**Data shown:**
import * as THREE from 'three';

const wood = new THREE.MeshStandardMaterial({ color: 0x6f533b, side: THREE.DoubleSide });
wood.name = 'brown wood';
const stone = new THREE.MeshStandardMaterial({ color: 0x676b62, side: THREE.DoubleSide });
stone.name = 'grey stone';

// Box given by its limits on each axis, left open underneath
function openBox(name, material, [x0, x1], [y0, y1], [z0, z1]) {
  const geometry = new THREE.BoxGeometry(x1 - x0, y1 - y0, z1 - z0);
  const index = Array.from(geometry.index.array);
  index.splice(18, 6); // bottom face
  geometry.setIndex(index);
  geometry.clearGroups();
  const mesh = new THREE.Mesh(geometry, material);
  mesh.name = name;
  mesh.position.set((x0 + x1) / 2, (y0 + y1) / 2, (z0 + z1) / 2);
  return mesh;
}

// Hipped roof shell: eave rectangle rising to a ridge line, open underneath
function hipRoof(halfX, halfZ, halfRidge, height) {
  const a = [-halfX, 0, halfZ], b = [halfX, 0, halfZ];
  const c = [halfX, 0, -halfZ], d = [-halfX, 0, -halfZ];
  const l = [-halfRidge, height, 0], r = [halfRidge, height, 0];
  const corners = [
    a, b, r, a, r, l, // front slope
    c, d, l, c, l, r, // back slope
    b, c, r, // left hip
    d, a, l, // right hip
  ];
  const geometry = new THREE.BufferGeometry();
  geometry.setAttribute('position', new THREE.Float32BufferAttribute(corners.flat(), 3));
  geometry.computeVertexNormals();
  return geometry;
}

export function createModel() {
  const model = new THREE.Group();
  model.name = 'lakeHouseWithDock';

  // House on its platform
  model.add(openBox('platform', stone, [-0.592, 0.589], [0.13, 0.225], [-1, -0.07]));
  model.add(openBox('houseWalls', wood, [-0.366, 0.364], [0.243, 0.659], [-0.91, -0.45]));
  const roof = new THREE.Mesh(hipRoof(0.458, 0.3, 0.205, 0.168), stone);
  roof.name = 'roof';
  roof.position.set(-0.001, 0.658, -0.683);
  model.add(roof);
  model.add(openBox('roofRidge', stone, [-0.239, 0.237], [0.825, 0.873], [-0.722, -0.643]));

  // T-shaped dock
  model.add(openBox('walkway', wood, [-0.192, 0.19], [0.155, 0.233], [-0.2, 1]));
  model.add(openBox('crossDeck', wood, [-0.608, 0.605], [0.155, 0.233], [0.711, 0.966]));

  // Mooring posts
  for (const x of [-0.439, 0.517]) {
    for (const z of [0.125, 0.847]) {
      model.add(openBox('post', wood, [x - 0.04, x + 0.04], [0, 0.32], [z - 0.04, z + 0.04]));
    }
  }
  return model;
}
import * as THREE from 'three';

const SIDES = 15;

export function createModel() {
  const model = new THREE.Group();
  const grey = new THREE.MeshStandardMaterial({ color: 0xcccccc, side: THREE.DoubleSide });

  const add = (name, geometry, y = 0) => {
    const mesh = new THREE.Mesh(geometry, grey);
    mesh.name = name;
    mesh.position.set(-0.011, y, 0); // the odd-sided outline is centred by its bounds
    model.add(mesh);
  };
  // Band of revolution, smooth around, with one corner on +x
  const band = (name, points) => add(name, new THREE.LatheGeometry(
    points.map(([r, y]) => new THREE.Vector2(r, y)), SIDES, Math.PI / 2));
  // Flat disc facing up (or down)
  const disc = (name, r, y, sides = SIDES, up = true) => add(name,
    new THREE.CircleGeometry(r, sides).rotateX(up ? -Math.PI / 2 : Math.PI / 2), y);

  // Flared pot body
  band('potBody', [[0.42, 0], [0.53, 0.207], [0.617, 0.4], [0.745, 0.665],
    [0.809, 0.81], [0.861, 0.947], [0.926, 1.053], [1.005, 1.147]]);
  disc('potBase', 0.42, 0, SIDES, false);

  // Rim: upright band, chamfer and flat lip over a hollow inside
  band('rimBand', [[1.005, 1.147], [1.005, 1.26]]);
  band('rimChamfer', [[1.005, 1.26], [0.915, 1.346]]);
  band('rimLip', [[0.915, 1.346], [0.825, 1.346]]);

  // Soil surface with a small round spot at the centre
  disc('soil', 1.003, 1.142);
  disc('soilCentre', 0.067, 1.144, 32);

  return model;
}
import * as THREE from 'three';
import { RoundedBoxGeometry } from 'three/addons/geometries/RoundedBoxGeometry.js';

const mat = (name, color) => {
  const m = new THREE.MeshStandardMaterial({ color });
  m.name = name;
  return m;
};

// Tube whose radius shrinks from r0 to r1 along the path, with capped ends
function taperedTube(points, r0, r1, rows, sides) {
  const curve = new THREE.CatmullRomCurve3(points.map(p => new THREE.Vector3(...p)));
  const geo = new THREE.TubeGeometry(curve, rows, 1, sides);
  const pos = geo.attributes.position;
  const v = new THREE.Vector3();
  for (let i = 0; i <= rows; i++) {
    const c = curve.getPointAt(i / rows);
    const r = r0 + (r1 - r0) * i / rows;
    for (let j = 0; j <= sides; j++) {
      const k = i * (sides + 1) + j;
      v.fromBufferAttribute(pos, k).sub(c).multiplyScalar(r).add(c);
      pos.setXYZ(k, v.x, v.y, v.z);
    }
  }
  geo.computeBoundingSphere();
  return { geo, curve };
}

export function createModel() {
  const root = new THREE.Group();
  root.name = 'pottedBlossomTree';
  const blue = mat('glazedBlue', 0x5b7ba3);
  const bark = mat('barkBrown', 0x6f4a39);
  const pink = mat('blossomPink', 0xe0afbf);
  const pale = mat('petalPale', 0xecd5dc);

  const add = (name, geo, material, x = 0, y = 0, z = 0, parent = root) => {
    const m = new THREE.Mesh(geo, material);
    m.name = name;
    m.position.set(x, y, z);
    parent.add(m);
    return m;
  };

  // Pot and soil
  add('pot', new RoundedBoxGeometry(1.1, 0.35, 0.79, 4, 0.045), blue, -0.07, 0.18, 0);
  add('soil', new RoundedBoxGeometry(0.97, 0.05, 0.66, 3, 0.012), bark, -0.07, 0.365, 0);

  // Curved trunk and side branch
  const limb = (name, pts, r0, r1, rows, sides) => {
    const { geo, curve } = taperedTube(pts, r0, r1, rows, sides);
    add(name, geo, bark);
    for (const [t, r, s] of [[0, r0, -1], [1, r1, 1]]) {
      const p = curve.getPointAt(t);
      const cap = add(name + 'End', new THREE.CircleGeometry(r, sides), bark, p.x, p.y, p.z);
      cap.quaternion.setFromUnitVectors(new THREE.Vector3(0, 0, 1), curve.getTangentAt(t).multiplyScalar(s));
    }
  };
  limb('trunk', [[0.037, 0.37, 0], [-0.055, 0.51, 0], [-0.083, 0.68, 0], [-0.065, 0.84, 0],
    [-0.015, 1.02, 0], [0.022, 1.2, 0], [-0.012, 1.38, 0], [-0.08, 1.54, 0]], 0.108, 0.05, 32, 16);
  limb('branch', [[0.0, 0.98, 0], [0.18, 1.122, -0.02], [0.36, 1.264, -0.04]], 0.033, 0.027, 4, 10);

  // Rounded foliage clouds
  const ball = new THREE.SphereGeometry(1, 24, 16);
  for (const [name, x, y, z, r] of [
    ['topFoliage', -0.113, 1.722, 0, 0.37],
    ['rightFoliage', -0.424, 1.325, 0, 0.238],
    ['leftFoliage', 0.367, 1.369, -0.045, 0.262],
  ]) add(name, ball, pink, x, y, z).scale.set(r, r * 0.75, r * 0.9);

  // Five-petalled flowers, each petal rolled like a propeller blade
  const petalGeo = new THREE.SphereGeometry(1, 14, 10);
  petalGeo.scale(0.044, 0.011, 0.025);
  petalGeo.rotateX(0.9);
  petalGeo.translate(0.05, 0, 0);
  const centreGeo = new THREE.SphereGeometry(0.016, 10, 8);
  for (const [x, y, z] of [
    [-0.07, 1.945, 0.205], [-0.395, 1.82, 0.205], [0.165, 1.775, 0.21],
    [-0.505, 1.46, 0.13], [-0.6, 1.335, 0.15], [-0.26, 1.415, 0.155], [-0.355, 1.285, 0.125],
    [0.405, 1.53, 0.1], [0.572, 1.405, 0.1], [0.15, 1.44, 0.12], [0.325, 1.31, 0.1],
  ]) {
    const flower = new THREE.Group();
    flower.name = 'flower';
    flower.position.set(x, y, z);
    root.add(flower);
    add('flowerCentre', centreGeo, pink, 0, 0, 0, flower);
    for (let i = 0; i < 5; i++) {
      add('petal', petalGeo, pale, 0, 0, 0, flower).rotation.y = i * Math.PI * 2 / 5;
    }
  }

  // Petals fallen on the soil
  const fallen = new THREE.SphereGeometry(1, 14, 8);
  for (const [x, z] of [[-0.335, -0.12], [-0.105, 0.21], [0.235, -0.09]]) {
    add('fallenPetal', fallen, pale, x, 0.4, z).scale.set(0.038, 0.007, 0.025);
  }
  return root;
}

**Description of the task:** Your answer must consist solely of the lines from the top of the entries above through the line containing "geometry.setIndex(index);", copied exactly, both ends included.

**Solution below:**
import * as THREE from 'three';

const wood = new THREE.MeshStandardMaterial({ color: 0x6f533b, side: THREE.DoubleSide });
wood.name = 'brown wood';
const stone = new THREE.MeshStandardMaterial({ color: 0x676b62, side: THREE.DoubleSide });
stone.name = 'grey stone';

// Box given by its limits on each axis, left open underneath
function openBox(name, material, [x0, x1], [y0, y1], [z0, z1]) {
  const geometry = new THREE.BoxGeometry(x1 - x0, y1 - y0, z1 - z0);
  const index = Array.from(geometry.index.array);
  index.splice(18, 6); // bottom face
  geometry.setIndex(index);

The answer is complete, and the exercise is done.